AB InBev cuts media spending as coronavirus keeps bars closed
Anheuser-Busch InBev CEO Carlos Brito on Thursday said the brewer would “curb media spend” in the U.S. as it continues to battle sales headwinds caused by the closure of bars and restaurants during the pandemic.
“We are taking a hard look at sales and marketing,” he said during an earnings call, noting that the company would shift investments “in channels and products that consumers are demanding more,” including larger beer packs, e-commerce and in-store activity.
The world’s largest brewer reported that global volume in April plummeted 32 percent, mostly driven by bar and restaurant closings and government restrictions that affected its operations in some markets. In 2019, bar and restaurant sales accounted for one-third of the brewer’s global volume. For the quarter ending in March, global revenue declined by 5.8 percent, and volume slid by 9.3 percent, but the company warned that second-quarter results “will be materially worse” than in the first quarter.

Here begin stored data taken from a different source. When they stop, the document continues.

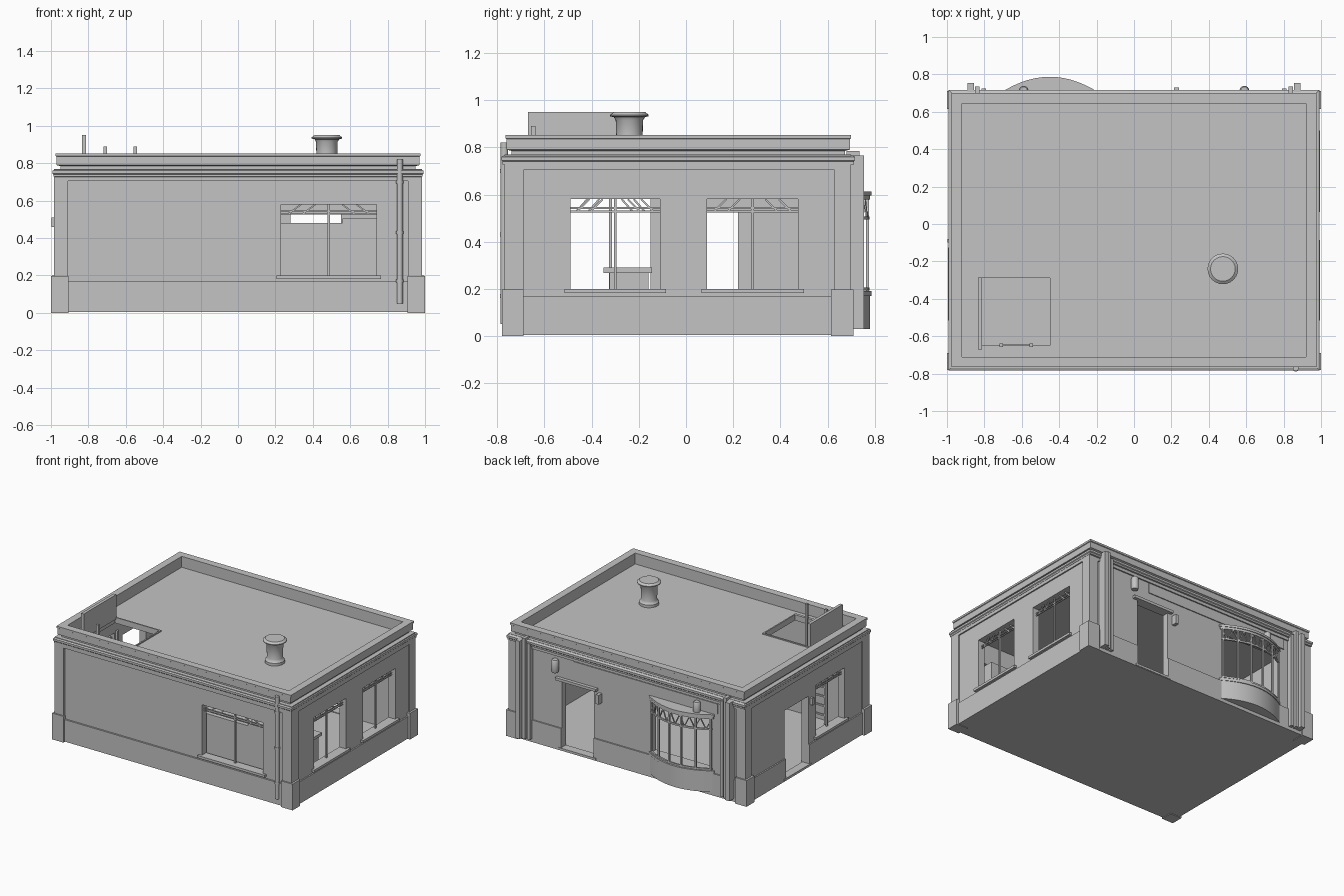
import bpy, bmesh, math
from mathutils import Vector

if "Cube" in bpy.data.objects:
    bpy.data.objects.remove(bpy.data.objects["Cube"], do_unlink=True)

grey = bpy.data.materials.new("plain_grey")
grey.use_nodes = True
grey.diffuse_color = (0.55, 0.55, 0.55, 1)
grey.node_tree.nodes["Principled BSDF"].inputs["Base Color"].default_value = grey.diffuse_color


def finish(bm, name, smooth=False):
    bmesh.ops.recalc_face_normals(bm, faces=bm.faces)
    mesh = bpy.data.meshes.new(name)
    bm.to_mesh(mesh)
    bm.free()
    mesh.materials.append(grey)
    ob = bpy.data.objects.new(name, mesh)
    bpy.context.collection.objects.link(ob)
    if smooth:
        bpy.ops.object.select_all(action='DESELECT')
        ob.select_set(True)
        bpy.context.view_layer.objects.active = ob
        bpy.ops.object.shade_smooth_by_angle(angle=math.radians(35))
    return ob


def add_box(bm, a, b):
    a, b = Vector(a), Vector(b)
    for v in bmesh.ops.create_cube(bm, size=1)["verts"]:
        v.co = Vector([(a[i] + b[i]) / 2 + v.co[i] * abs(b[i] - a[i]) for i in range(3)])


def add_bar(bm, p, q, w=0.01):
    p, q = Vector(p), Vector(q)
    turn = (q - p).to_track_quat('Z', 'Y')
    for v in bmesh.ops.create_cube(bm, size=1)["verts"]:
        v.co = (p + q) / 2 + turn @ Vector((v.co.x * w, v.co.y * w, v.co.z * (q - p).length))


def boxes(name, *pairs):
    bm = bmesh.new()
    for a, b in pairs:
        add_box(bm, a, b)
    return finish(bm, name)


def bridge(bm, loops, closed=True):
    rows = [[bm.verts.new(c) for c in loop] for loop in loops]
    for r, s in zip(rows, rows[1:] + rows[:1] if closed else rows[1:]):
        for i in range(len(r)):
            j = (i + 1) % len(r)
            bm.faces.new((r[i], r[j], s[j], s[i]))
    return rows


def lathe(name, x, y, profile, sides=24):
    bm = bmesh.new()
    ring = [2 * math.pi * i / sides for i in range(sides)]
    rows = bridge(bm, [[(x + r * math.cos(t), y + r * math.sin(t), z) for t in ring]
                       for r, z in profile], closed=False)
    bm.faces.new(rows[0])
    bm.faces.new(rows[-1])
    return finish(bm, name, smooth=True)


# Wall planes: u along the wall, d outward, z up
front = lambda u, d, z: (u, -0.757 - d, z)
back = lambda u, d, z: (u, 0.69 + d, z)
right = lambda u, d, z: (0.975 + d, u, z)
left = lambda u, d, z: (-0.975 - d, u, z)

windows = [("front_window", front, 0.23, 0.74), ("right_window_a", right, -0.49, -0.11),
           ("right_window_b", right, 0.09, 0.475), ("left_window", left, -0.49, -0.15)]
doors = [("back_door", back, 0.28, 0.55), ("left_door", left, -0.06, 0.22)]

# Wall shell with recessed panels, room, openings and roof hatch
walls = boxes("walls", ((-0.985, -0.77, 0.005), (0.985, 0.7, 0.77)))
cuts = [((-0.92, -0.705, 0.02), (0.92, 0.64, 0.735)),
        ((-0.82, -0.65, 0.7), (-0.45, -0.29, 0.9))]
for plane, lo, hi in [(front, -0.91, 0.91), (back, -0.91, 0.91),
                      (right, -0.69, 0.63), (left, -0.69, 0.63)]:
    cuts.append((plane(lo, 0, 0.17), plane(hi, 0.1, 0.705)))
for _, plane, lo, hi in windows:
    cuts.append((plane(lo, -0.1, 0.2), plane(hi, 0.1, 0.58)))
for _, plane, lo, hi in doors:
    cuts.append((plane(lo, -0.1, 0.02), plane(hi, 0.1, 0.53)))
cuts.append((back(-0.7, -0.1, 0.19), back(-0.2, 0.1, 0.58)))
for a, b in cuts:
    cutter = boxes("cutter", (a, b))
    cutter.hide_render = True
    mod = walls.modifiers.new("cut", 'BOOLEAN')
    mod.operation, mod.solver, mod.object = 'DIFFERENCE', 'EXACT', cutter
    bpy.context.view_layer.objects.active = walls
    bpy.ops.object.modifier_apply(modifier=mod.name)
    bpy.data.objects.remove(cutter, do_unlink=True)

# Corner plinths
boxes("corner_plinths", *[((sx * 1.0, y0, 0), (sx * 0.905, y1, 0.197))
                          for sx in (-1, 1) for y0, y1 in ((-0.78, -0.69), (0.615, 0.71))])

# Cornice and parapet swept around the roof edge
profile = [(-0.03, 0.725), (0.017, 0.728), (0.017, 0.74), (0.022, 0.745), (0.022, 0.76),
           (0.005, 0.768), (-0.02, 0.77), (-0.02, 0.785), (0, 0.79), (0, 0.835),
           (0.005, 0.838), (0.005, 0.852), (-0.05, 0.852), (-0.05, 0.765)]
bm = bmesh.new()
bridge(bm, [[(sx * (0.97 + d), -0.0325 + sy * (0.7275 + d), z)
             for sx, sy in ((-1, -1), (1, -1), (1, 1), (-1, 1))] for d, z in profile])
finish(bm, "cornice_and_parapet")

# Roof vent
lathe("roof_vent", 0.475, -0.24, [(0.068, 0.765), (0.068, 0.79), (0.06, 0.797), (0.055, 0.81),
      (0.058, 0.915), (0.066, 0.928), (0.082, 0.932), (0.082, 0.938), (0.066, 0.95)])

# Hatch rim, open lid and ladder
boxes("hatch_rim", ((-0.83, -0.67, 0.76), (-0.44, -0.65, 0.778)),
      ((-0.83, -0.29, 0.76), (-0.44, -0.28, 0.778)), ((-0.45, -0.65, 0.76), (-0.44, -0.29, 0.778)))
boxes("hatch_lid", ((-0.835, -0.67, 0.765), (-0.812, -0.285, 0.95)))
bm = bmesh.new()
for x in (-0.71, -0.55):
    add_bar(bm, (x, -0.648, 0.02), (x, -0.648, 0.89), 0.018)
for i in range(10):
    add_bar(bm, (-0.71, -0.648, 0.09 + i * 0.07), (-0.55, -0.648, 0.09 + i * 0.07), 0.012)
finish(bm, "hatch_ladder")

# Windows: sill, mullion, transom and slanted glazing bars
for name, plane, lo, hi in windows:
    bm = bmesh.new()
    mid, half = (lo + hi) / 2, (hi - lo) / 2
    add_box(bm, plane(lo - 0.025, -0.04, 0.182), plane(hi + 0.025, 0.02, 0.2))
    add_bar(bm, plane(mid, -0.03, 0.2), plane(mid, -0.03, 0.58), 0.012)
    for z in (0.528, 0.543):
        add_bar(bm, plane(lo, -0.03, z), plane(hi, -0.03, z), 0.007)
    for s in (-1, 1):
        for f in (0.84, 0.54):
            add_bar(bm, plane(mid + s * half * f, -0.03, 0.53),
                    plane(mid + s * half * (f - 0.26), -0.03, 0.58), 0.008)
    finish(bm, name)

# Door lintel and steps
boxes("back_door_lintel", (back(0.25, 0, 0.53), back(0.59, 0.025, 0.55)))
for name, plane, lo, hi in doors:
    boxes(name + "_step", (plane(lo - 0.02, -0.05, 0.008), plane(hi + 0.02, 0.014, 0.025)))

# Curved bay window on the back
steps = 14
centre, span = -0.45, 0.27


def arc(t, inset=0.0):
    return (centre + (span - inset) * t, 0.697 + (0.09 - inset) * (1 - t * t))


def bay_slab(name, z0, z1, inset):
    bm = bmesh.new()
    pts = [arc(-1 + 2 * i / steps, inset) for i in range(steps + 1)]
    pts += [(pts[-1][0], 0.68), (pts[0][0], 0.68)]
    rows = bridge(bm, [[(x, y, z) for x, y in pts] for z in (z0, z1)], closed=False)
    for row in rows:
        bm.faces.new(row)
    return finish(bm, name, smooth=True)


bay_slab("bay_base", 0.03, 0.17, 0.006)
bay_slab("bay_sill", 0.17, 0.19, 0)
bay_slab("bay_head", 0.578, 0.595, 0.006)
bay_slab("bay_cap", 0.595, 0.612, 0)
bm = bmesh.new()
at = lambda t, z: (*arc(t, 0.014), z)
for t in (-0.97, -0.6, -0.2, 0.2, 0.6, 0.97):
    add_bar(bm, at(t, 0.19), at(t, 0.58), 0.012)
for i in range(steps):
    t, u = -1 + 2 * i / steps, -1 + 2 * (i + 1) / steps
    for z in (0.2, 0.5):
        add_bar(bm, at(t, z), at(u, z), 0.012)
    add_bar(bm, at(t, 0.5 if i % 2 else 0.58), at(u, 0.58 if i % 2 else 0.5), 0.007)
finish(bm, "bay_glazing_bars")

# Clustered pilasters on the back corners
for side, s in (("left", -1), ("right", 1)):
    boxes(side + "_pilaster", ((s * 0.855, 0.68, 0.03), (s * 0.89, 0.755, 0.765)),
          ((s * 0.825, 0.68, 0.03), (s * 0.85, 0.735, 0.785)),
          ((s * 0.79, 0.68, 0.03), (s * 0.815, 0.725, 0.75)))

# Wall lamps, bell boxes and thin fascia panel
for side, x in (("left", -0.59), ("right", 0.59)):
    lathe(side + "_wall_lamp", x, 0.713, [(0.022, 0.59), (0.026, 0.6), (0.026, 0.675), (0.02, 0.685)], 16)
boxes("back_bell_box", (back(0.215, 0, 0.45), back(0.24, 0.04, 0.52)))
boxes("left_bell_box", (left(-0.1, 0, 0.46), left(-0.08, 0.022, 0.51)))
boxes("fascia_panel", (back(-0.75, 0, 0.625), back(0.45, 0.007, 0.7)))

# Downpipe with brackets
rings = [(0.016, 0.05)]
for z in (0.17, 0.43, 0.7):
    rings += [(0.016, z - 0.008), (0.019, z - 0.008), (0.019, z + 0.008), (0.016, z + 0.008)]
lathe("downpipe", 0.865, -0.77, rings + [(0.016, 0.82)], 12)

# Interior counter and display cabinet
boxes("counter", ((0.47, -0.325, 0.02), (0.78, -0.16, 0.268)),
      ((0.45, -0.35, 0.268), (0.8, -0.145, 0.29)))
boxes("display_cabinet", ((0.16, -0.68, 0.02), (0.56, -0.56, 0.48)),
      ((0.56, -0.68, 0.02), (0.8, -0.56, 0.505)))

Brito did not specify by how much the brewer would slash U.S. marketing spending. “During times like this you look at everything that is discretionary,” he said. This includes a “phase out [of] some new product introductions [and] innovations, because at this point it doesn't make sense,” he said. Global cost-cutting moves include a travel freeze and a cancellation of all company events. The brewer's senior leadership team has also volunteered to reduce their base salaries by 20 percent for the rest of the year.
The company will also attempt to renegotiate some commercial contracts, including sponsorships, it stated. In the U.S., the brewer sponsors all four major pro sports leagues. The National Hockey League, National Basketball Association and Major League Baseball have all indefinitely halted their seasons and uncertainty remains around the National Football League, which accounts for a major share of Bud Light spending in the fall and winter.
The NFL is scheduled to unveil its 2020-21 schedule this evening that will keep its usual September start date. But the league is still working out logistics on how to restart operations during the pandemic. Commissioner Roger Goodell laid out several steps in a memo obtained by the Associated Press that includes getting approval to reopen team facilities from local and state governments.
AB InBev faces the same conundrum encountered by other alcohol marketers: While bar sales have vanished, there has been an uptick in grocery purchases—but it’s hard to predict how long that will last. “It’s too early to determine the sustainability of this trend,” Brito said.
Globally, first-quarter results were particularly hurt by declines in China, where Budweiser normally counts on significant sales from nightclubs that were shuttered. Still, the company in its earnings report reported that it is seeing “early signs of recovery” in China and South Korea. “While some channels, such as nightlife, have been more impacted than others, we are seeing steady reopenings of many of our customers since mid-March and our volume trends are improving sequentially,” the brewer stated.